He was born at Sulz, Alsace, studied under Boussingault in Paris, and, after acting as his assistant for ten years, succeeded him as director of the chemical laboratories in the Institut National Agronomique. Müntz made special research on the feeding of cattle and horses, and, following Boussingault's method, tested his theories by practice on great herds, on Parisian cab horses, and, in the case of his contributions to viniculture, in various vineyards. He founded a Bibliothèque de l'Enseignement Agricole. He died in Paris.
He published the results of his experiments in the Annales of the Agricultural Institute, and other chemical and agricultural journals, and wrote:
- Recherches sur l'alimentation des chevaux, with Girard (1884)
- Les engrais, with Girard (1888–91)
- Les vignes (1895)
He was a brother of the art critic Eugène Müntz.
||This article includes a list of references, related reading or external links, but its sources remain unclear because it lacks inline citations. (July 2013)|
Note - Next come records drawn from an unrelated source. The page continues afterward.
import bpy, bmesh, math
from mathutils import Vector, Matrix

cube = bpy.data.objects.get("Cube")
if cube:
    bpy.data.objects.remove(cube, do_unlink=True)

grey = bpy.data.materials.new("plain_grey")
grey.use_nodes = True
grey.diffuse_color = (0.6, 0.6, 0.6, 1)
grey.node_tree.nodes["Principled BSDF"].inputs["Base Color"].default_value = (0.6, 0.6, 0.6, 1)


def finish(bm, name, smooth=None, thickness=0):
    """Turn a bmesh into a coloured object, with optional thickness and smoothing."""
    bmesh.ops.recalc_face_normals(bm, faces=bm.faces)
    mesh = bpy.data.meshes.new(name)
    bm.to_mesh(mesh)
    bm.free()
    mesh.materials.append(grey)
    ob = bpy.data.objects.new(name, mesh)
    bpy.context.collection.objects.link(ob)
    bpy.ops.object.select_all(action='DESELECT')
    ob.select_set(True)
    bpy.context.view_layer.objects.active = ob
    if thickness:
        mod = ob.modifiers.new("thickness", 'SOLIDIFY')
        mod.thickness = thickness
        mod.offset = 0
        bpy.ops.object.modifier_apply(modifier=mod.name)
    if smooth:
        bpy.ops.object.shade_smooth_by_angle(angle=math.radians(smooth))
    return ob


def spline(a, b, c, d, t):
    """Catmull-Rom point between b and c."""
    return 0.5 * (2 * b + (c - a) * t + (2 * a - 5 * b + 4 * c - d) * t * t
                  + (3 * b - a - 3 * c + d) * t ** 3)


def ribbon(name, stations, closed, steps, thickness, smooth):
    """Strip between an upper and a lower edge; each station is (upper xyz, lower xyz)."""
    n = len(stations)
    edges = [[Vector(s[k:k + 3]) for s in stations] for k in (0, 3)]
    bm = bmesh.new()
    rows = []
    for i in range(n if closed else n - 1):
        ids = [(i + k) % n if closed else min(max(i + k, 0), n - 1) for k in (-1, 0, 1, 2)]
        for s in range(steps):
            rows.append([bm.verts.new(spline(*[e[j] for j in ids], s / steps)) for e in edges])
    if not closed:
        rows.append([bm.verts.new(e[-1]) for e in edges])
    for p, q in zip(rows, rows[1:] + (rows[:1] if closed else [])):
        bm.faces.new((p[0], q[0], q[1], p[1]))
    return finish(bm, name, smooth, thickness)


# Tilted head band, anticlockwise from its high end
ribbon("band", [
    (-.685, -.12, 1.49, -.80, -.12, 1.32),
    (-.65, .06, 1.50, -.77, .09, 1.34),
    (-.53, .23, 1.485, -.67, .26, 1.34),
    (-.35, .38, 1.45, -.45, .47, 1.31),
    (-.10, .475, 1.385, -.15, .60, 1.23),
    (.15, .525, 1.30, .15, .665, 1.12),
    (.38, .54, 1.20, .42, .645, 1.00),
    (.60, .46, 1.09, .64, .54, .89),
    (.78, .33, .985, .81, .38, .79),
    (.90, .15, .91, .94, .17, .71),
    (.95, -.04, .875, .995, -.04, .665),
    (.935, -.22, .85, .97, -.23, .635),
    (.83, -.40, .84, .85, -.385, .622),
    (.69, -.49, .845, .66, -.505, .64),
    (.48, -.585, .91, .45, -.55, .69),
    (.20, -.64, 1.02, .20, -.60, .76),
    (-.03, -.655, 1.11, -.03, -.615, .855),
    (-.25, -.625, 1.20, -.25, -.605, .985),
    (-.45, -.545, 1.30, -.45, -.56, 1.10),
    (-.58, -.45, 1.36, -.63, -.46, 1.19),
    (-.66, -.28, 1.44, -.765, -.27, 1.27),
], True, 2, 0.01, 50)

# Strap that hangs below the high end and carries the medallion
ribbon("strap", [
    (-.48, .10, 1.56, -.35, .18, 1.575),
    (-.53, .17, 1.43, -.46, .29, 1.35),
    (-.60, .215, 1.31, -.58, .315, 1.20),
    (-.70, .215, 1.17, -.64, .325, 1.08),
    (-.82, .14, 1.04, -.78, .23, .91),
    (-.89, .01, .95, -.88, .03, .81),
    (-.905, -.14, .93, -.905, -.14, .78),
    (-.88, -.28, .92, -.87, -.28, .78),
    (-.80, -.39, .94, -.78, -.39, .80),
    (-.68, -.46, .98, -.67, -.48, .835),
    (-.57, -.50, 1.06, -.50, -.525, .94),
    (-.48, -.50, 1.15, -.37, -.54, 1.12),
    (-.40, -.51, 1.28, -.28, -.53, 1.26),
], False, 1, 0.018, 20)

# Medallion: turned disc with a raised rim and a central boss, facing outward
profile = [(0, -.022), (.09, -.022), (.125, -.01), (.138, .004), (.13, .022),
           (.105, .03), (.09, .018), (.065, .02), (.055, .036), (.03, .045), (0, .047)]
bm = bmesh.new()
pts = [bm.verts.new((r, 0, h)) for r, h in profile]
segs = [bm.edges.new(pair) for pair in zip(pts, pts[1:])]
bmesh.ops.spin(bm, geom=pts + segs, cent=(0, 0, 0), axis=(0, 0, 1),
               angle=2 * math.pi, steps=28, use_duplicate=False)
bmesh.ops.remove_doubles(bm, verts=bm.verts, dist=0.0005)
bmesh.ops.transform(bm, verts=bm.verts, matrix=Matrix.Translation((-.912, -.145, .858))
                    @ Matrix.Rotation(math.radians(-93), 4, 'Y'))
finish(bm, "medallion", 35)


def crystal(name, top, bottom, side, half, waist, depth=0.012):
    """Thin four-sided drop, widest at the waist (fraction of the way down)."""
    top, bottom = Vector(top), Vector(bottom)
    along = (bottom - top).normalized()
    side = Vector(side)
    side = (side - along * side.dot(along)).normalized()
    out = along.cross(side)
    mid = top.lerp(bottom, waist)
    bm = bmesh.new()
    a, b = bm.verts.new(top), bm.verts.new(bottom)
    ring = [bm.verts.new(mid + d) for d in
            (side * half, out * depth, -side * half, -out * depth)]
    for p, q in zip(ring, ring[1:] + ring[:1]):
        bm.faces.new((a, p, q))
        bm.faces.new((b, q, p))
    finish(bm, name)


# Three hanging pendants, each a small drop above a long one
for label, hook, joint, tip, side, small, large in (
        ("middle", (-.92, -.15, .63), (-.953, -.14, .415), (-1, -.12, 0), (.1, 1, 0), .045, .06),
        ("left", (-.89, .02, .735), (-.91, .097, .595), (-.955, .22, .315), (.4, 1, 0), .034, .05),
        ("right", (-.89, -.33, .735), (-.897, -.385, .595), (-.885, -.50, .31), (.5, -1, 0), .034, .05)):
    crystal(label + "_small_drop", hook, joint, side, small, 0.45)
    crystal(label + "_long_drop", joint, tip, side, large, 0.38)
- A.-Ch. Girard (March–April 1918). "Notice nécrologe sur Achille Müntz". Bulletin de la Société d'Encouragement pour l'Industrie National 129: 215–225.
- This article incorporates text from a publication now in the public domain: Gilman, D. C.; Thurston, H. T.; Moore, F., eds. (1905). "Müntz, Charles Achille". New International Encyclopedia (1st ed.). New York: Dodd, Mead.
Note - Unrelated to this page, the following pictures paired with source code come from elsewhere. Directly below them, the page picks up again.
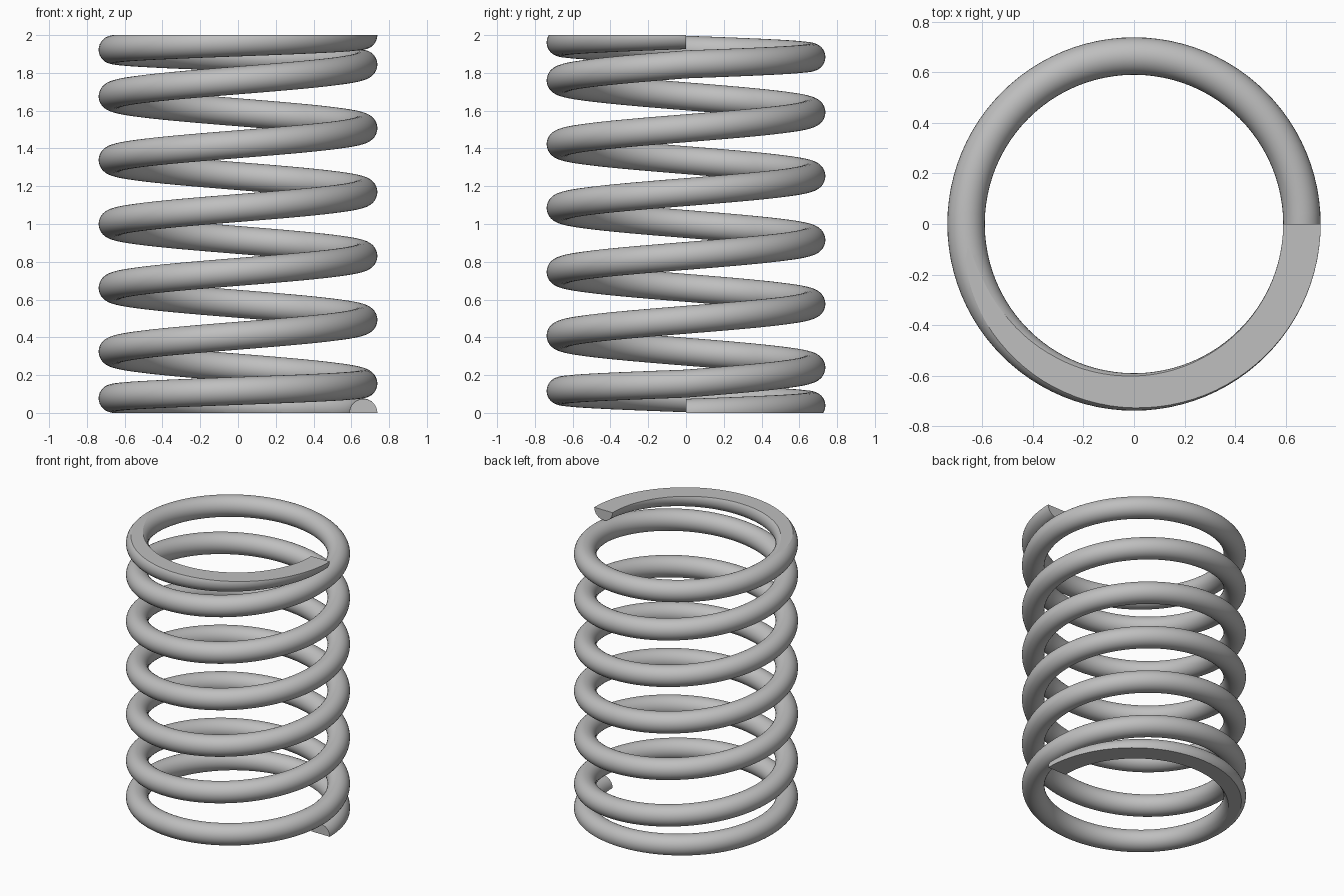
import bpy
import bmesh
from math import cos, sin, tau
from mathutils import Vector

cube = bpy.data.objects.get("Cube")
if cube:
    bpy.data.objects.remove(cube, do_unlink=True)

COIL_RADIUS = 0.664
WIRE_RADIUS = 0.074
HEIGHT = 2.0
TURNS = 7          # five open turns between two closed end turns
END_PITCH = 0.155
OPEN_PITCH = (HEIGHT - 2 * END_PITCH) / (TURNS - 2)
STEPS = 96         # sections per turn
SIDES = 32         # sides of the wire

steel = bpy.data.materials.new("steel_grey")
steel.use_nodes = True
grey = (0.52, 0.52, 0.52, 1.0)
steel.diffuse_color = grey
steel.node_tree.nodes["Principled BSDF"].inputs["Base Color"].default_value = grey


def rise(turn):
    """Height of the wire centre after a number of turns."""
    closed = min(turn, 1) + max(turn - (TURNS - 1), 0)
    opened = min(max(turn - 1, 0), TURNS - 2)
    return closed * END_PITCH + opened * OPEN_PITCH


def wire_ring(bm, turn):
    """Round wire section in the vertical plane through the coil axis."""
    a = tau * turn
    ring = []
    for i in range(SIDES):
        t = tau * i / SIDES
        r = COIL_RADIUS + WIRE_RADIUS * cos(t)
        z = rise(turn) + WIRE_RADIUS * sin(t)
        ring.append(bm.verts.new((r * cos(a), r * sin(a), z)))
    return ring


def grind_flat(bm, z, direction):
    """Cut the wire off level at height z and close the cut."""
    cut = bmesh.ops.bisect_plane(
        bm, geom=bm.verts[:] + bm.edges[:] + bm.faces[:], dist=1e-5,
        plane_co=(0, 0, z), plane_no=(0, 0, direction), clear_outer=True)
    rim = [e for e in cut["geom_cut"]
           if isinstance(e, bmesh.types.BMEdge) and e.is_boundary]
    bmesh.ops.triangle_fill(bm, edges=rim, use_beauty=True,
                            normal=Vector((0, 0, direction)))


# Coiled wire swept along the variable-pitch helix
bm = bmesh.new()
rings = [wire_ring(bm, s / STEPS) for s in range(TURNS * STEPS + 1)]
for low, high in zip(rings, rings[1:]):
    for i in range(SIDES):
        j = (i + 1) % SIDES
        bm.faces.new((low[i], low[j], high[j], high[i]))

# Wire ends
bm.faces.new(rings[0])
bm.faces.new(rings[-1])

# Ground bearing faces at the bottom and top
grind_flat(bm, 0.0, -1)
grind_flat(bm, HEIGHT, 1)
bmesh.ops.recalc_face_normals(bm, faces=bm.faces[:])

# Round wire is smooth; ground faces and wire ends stay flat
for face in bm.faces:
    level = all(min(abs(v.co.z), abs(v.co.z - HEIGHT)) < 1e-4 for v in face.verts)
    wire_end = all(abs(v.co.y) < 1e-4 for v in face.verts)
    face.smooth = not (level or wire_end)

mesh = bpy.data.meshes.new("coil_spring")
bm.to_mesh(mesh)
bm.free()
mesh.materials.append(steel)
spring = bpy.data.objects.new("coil_spring", mesh)
bpy.context.collection.objects.link(spring)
- "Charles Achille Müntz (1846-1917)". annales.org. Retrieved 18 November 2011.